Output every entry below exactly, without its pictures.

───── Exercise input

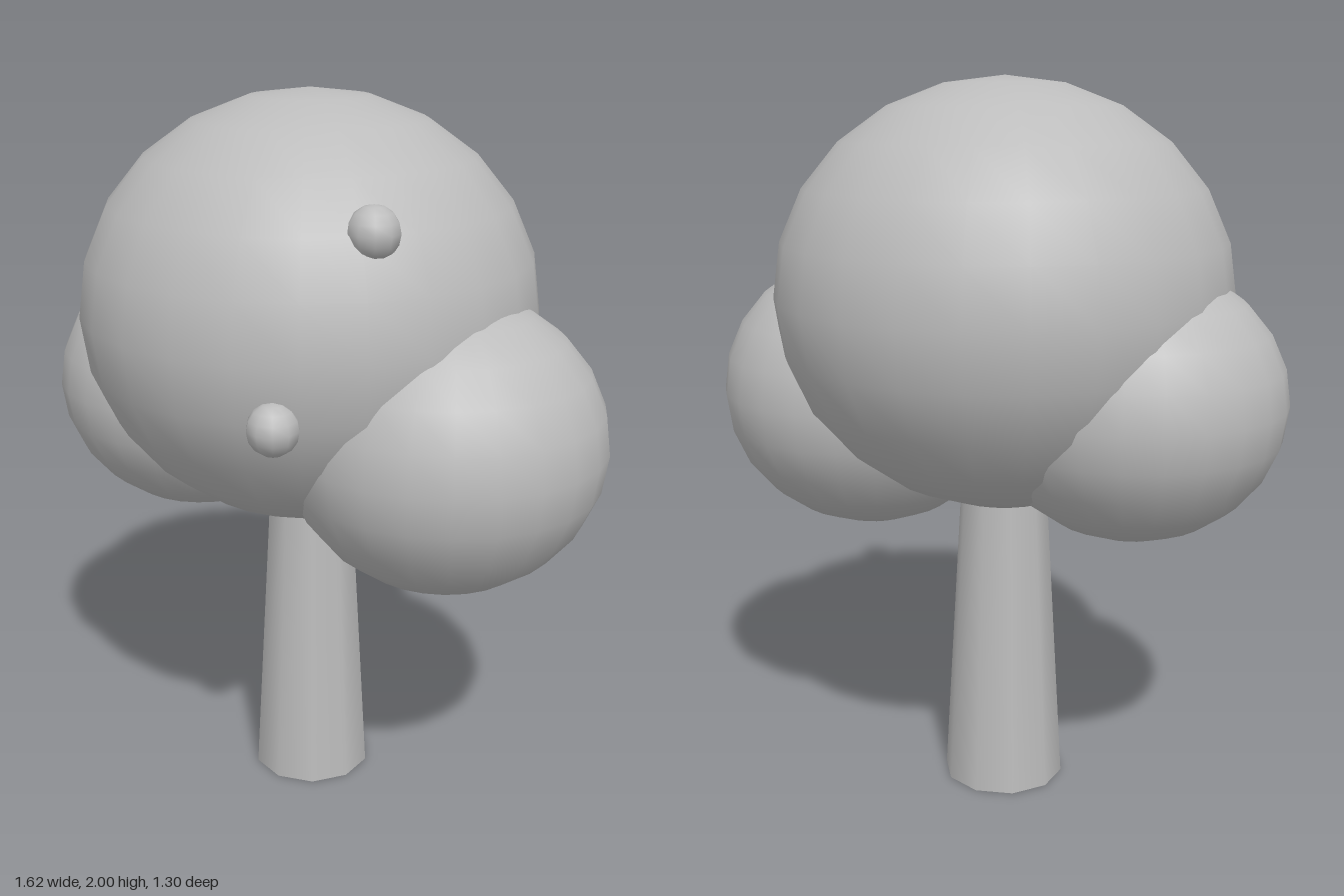
import * as THREE from 'three';

export function createModel() {
  const tree = new THREE.Group();
  tree.name = 'tree';
  const grey = new THREE.MeshStandardMaterial({ color: 0xbcbcbc });
  grey.name = 'plain grey';

  // Smooth ellipsoid with the given centre and radii
  function blob(name, centre, radii, sides, rings) {
    const mesh = new THREE.Mesh(new THREE.SphereGeometry(1, sides, rings), grey);
    mesh.name = name;
    mesh.position.set(...centre);
    mesh.scale.set(...radii);
    tree.add(mesh);
  }

  // Tapered ten-sided trunk, its top buried in the crown
  const trunk = new THREE.Mesh(new THREE.CylinderGeometry(0.12, 0.173, 0.92, 10), grey);
  trunk.name = 'trunk';
  trunk.position.set(-0.035, 0.46, -0.02);
  trunk.rotation.y = Math.PI / 2;
  tree.add(trunk);

  // Foliage
  blob('crown', [-0.035, 1.42, -0.02], [0.625, 0.58, 0.63], 24, 12);
  blob('leftFoliage', [0.38, 1.12, 0.13], [0.43, 0.4, 0.43], 24, 12);
  blob('rightFoliage', [-0.4, 1.16, -0.12], [0.41, 0.375, 0.41], 24, 12);

  // Fruit
  blob('lowerFruit', [0.06, 1.27, 0.587], [0.066, 0.066, 0.066], 10, 8);
  blob('upperFruit', [0.255, 1.715, 0.42], [0.066, 0.066, 0.066], 10, 8);

  return tree;
}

──────────

__Answer to the exercise__
import * as THREE from 'three';

export function createModel() {
  const tree = new THREE.Group();
  tree.name = 'tree';
  const grey = new THREE.MeshStandardMaterial({ color: 0xbcbcbc });
  grey.name = 'plain grey';

  // Smooth ellipsoid with the given centre and radii
  function blob(name, centre, radii, sides, rings) {
    const mesh = new THREE.Mesh(new THREE.SphereGeometry(1, sides, rings), grey);
    mesh.name = name;
    mesh.position.set(...centre);
    mesh.scale.set(...radii);
    tree.add(mesh);
  }

  // Tapered ten-sided trunk, its top buried in the crown
  const trunk = new THREE.Mesh(new THREE.CylinderGeometry(0.12, 0.173, 0.92, 10), grey);
  trunk.name = 'trunk';
  trunk.position.set(-0.035, 0.46, -0.02);
  trunk.rotation.y = Math.PI / 2;
  tree.add(trunk);

  // Foliage
  blob('crown', [-0.035, 1.42, -0.02], [0.625, 0.58, 0.63], 24, 12);
  blob('leftFoliage', [0.38, 1.12, 0.13], [0.43, 0.4, 0.43], 24, 12);
  blob('rightFoliage', [-0.4, 1.16, -0.12], [0.41, 0.375, 0.41], 24, 12);

  // Fruit
  blob('lowerFruit', [0.06, 1.27, 0.587], [0.066, 0.066, 0.066], 10, 8);
  blob('upperFruit', [0.255, 1.715, 0.42], [0.066, 0.066, 0.066], 10, 8);

  return tree;
}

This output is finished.